→ **TASK DIRECTIONS**
Find every line below with the word "return" in it, and copy each one.

→ **SUPPLIED MATERIAL**

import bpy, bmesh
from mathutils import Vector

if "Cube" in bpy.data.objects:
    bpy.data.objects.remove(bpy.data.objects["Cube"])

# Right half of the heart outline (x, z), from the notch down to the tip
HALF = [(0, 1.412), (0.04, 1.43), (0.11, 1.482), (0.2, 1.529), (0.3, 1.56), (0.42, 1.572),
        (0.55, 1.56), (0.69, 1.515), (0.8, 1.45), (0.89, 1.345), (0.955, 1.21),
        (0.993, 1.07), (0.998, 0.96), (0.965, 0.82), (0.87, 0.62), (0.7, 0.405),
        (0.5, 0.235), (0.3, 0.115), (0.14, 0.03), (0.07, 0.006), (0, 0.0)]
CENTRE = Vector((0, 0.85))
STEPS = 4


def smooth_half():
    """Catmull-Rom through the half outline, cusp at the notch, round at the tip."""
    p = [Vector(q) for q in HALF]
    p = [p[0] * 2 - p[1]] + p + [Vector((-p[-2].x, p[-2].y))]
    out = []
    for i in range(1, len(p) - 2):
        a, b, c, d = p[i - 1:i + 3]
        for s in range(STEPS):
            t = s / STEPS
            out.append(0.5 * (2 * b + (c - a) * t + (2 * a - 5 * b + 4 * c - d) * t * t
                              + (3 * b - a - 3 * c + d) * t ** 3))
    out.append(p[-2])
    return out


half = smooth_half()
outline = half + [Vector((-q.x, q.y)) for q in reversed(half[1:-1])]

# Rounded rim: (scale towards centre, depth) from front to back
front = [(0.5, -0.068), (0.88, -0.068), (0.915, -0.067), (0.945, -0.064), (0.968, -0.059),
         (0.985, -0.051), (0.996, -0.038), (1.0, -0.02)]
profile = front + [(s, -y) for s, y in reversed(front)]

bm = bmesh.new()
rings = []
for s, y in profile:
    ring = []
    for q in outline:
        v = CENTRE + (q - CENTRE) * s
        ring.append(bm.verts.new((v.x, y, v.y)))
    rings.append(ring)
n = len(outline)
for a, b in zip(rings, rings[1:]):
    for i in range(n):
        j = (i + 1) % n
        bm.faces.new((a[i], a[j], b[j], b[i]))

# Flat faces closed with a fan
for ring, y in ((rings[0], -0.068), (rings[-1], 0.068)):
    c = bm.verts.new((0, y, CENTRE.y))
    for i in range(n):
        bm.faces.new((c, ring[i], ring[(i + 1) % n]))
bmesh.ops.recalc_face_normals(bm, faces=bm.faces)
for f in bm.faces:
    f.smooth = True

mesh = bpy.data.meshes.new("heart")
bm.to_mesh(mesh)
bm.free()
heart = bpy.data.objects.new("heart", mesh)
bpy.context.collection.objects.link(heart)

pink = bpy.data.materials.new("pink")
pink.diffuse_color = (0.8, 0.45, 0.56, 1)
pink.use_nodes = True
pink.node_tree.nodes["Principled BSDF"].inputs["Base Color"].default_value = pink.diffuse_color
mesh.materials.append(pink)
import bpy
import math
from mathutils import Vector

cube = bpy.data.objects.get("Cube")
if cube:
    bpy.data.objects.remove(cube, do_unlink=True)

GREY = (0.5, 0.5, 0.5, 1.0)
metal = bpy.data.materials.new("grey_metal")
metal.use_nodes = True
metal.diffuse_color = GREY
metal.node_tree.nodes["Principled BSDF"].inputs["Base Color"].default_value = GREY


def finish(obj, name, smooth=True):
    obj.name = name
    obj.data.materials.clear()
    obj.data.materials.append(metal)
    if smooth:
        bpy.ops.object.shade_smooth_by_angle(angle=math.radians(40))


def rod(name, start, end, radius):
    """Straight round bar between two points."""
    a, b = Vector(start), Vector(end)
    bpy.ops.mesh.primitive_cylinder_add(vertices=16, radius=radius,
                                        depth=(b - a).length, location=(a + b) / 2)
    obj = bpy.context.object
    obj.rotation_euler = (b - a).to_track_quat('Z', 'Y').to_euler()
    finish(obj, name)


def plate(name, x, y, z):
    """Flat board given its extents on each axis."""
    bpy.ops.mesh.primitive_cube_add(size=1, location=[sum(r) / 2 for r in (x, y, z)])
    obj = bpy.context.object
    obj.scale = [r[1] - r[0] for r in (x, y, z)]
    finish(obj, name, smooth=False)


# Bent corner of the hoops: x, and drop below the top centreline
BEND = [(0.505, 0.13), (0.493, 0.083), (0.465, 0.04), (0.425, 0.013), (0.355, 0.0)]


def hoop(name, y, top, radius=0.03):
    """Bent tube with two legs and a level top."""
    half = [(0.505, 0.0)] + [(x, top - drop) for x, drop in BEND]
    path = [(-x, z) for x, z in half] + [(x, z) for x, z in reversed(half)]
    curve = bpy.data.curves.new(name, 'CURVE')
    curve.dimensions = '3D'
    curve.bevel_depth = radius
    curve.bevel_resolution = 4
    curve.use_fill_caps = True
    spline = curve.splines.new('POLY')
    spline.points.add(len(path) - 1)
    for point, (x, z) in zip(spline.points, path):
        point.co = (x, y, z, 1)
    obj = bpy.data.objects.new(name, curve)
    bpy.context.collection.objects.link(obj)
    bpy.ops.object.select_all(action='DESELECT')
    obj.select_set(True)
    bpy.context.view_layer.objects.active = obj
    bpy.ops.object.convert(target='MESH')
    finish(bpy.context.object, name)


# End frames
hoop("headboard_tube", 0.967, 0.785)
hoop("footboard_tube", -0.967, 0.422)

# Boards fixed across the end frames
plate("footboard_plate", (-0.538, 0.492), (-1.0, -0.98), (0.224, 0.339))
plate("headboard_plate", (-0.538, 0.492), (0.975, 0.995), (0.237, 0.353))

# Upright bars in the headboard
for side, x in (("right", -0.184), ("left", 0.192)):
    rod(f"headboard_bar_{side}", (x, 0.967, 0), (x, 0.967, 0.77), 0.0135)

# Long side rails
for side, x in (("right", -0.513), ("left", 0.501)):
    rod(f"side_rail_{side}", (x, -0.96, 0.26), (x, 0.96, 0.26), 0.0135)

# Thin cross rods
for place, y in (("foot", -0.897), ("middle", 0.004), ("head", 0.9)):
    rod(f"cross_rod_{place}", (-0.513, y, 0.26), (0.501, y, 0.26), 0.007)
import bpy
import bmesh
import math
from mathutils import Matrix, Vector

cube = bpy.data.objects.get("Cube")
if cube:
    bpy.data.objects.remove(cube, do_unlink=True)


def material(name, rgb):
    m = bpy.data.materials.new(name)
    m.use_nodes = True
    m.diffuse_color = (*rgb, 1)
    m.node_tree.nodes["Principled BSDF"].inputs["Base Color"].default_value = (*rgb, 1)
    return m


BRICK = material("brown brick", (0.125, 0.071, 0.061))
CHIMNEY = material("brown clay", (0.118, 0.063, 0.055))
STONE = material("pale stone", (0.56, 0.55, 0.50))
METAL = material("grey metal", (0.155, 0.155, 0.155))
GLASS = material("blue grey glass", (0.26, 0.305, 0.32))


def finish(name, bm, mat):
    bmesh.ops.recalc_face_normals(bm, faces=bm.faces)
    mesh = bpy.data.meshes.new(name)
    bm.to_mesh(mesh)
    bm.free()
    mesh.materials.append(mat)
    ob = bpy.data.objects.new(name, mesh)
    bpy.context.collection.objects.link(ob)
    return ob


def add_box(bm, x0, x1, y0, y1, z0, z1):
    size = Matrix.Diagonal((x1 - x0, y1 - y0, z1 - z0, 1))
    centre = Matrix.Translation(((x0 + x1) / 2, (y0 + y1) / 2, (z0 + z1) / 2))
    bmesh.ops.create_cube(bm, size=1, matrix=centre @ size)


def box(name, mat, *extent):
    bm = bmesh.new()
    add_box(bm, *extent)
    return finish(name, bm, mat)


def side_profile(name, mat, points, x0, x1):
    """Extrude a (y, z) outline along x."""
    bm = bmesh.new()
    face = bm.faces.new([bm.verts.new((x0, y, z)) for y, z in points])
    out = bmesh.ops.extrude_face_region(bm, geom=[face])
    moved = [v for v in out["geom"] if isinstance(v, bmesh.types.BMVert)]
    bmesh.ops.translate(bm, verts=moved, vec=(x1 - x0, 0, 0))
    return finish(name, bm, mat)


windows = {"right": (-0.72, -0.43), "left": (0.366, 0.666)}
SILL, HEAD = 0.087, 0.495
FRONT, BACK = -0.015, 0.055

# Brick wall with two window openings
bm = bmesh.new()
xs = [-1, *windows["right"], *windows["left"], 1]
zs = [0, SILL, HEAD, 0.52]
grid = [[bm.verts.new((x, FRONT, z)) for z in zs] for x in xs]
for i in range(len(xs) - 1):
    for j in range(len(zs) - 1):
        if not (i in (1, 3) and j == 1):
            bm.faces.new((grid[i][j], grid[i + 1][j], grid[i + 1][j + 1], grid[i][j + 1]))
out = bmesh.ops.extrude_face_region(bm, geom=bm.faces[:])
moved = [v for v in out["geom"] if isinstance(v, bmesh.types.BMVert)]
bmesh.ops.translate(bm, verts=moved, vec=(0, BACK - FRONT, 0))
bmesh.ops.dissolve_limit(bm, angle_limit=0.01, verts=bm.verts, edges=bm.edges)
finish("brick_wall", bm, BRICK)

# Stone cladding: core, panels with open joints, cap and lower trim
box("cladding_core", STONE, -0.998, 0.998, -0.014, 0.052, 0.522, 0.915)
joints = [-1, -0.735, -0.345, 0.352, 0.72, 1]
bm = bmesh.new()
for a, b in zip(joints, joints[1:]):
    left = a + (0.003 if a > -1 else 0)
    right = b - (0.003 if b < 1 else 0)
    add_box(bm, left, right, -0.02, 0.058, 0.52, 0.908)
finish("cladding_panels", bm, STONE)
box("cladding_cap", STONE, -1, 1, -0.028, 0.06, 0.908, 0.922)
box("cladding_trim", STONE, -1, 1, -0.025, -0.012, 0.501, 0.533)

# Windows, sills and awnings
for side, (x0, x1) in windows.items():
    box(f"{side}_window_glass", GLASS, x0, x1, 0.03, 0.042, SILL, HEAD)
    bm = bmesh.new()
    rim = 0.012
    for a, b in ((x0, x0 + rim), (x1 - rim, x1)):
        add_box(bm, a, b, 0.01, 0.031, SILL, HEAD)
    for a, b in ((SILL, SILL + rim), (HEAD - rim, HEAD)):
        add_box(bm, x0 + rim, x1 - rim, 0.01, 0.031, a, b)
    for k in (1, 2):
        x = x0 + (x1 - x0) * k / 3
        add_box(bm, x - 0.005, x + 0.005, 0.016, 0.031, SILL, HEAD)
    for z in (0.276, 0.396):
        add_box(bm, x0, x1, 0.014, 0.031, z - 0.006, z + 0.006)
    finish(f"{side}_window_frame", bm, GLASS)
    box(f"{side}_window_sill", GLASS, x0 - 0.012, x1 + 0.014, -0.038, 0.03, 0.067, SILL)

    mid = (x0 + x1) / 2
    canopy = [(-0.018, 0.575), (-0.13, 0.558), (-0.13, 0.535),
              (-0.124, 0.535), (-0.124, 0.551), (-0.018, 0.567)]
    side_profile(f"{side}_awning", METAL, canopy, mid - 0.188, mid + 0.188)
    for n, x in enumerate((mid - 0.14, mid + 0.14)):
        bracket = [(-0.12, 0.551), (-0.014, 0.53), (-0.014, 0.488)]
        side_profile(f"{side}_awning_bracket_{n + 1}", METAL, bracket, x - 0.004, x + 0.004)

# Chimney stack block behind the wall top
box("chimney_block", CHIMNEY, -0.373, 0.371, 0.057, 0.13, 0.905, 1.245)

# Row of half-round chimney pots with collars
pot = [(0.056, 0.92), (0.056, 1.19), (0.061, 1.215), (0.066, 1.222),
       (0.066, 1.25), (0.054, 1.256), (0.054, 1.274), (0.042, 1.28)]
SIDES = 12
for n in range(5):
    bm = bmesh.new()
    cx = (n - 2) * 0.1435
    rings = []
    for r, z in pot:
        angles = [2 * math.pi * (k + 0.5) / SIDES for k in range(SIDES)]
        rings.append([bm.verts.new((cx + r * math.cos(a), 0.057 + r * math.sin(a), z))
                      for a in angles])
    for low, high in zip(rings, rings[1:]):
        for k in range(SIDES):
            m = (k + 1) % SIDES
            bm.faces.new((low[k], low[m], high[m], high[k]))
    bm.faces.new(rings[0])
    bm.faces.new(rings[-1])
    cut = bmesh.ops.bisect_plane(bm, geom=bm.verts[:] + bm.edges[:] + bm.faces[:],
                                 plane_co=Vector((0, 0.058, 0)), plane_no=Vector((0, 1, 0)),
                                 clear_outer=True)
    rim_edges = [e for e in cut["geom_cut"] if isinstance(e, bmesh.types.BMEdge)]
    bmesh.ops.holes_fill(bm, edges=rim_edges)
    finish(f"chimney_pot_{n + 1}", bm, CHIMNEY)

→ **EXPECTED OUTPUT**
    return out
    return m
    return ob
    return finish(name, bm, mat)
    return finish(name, bm, mat)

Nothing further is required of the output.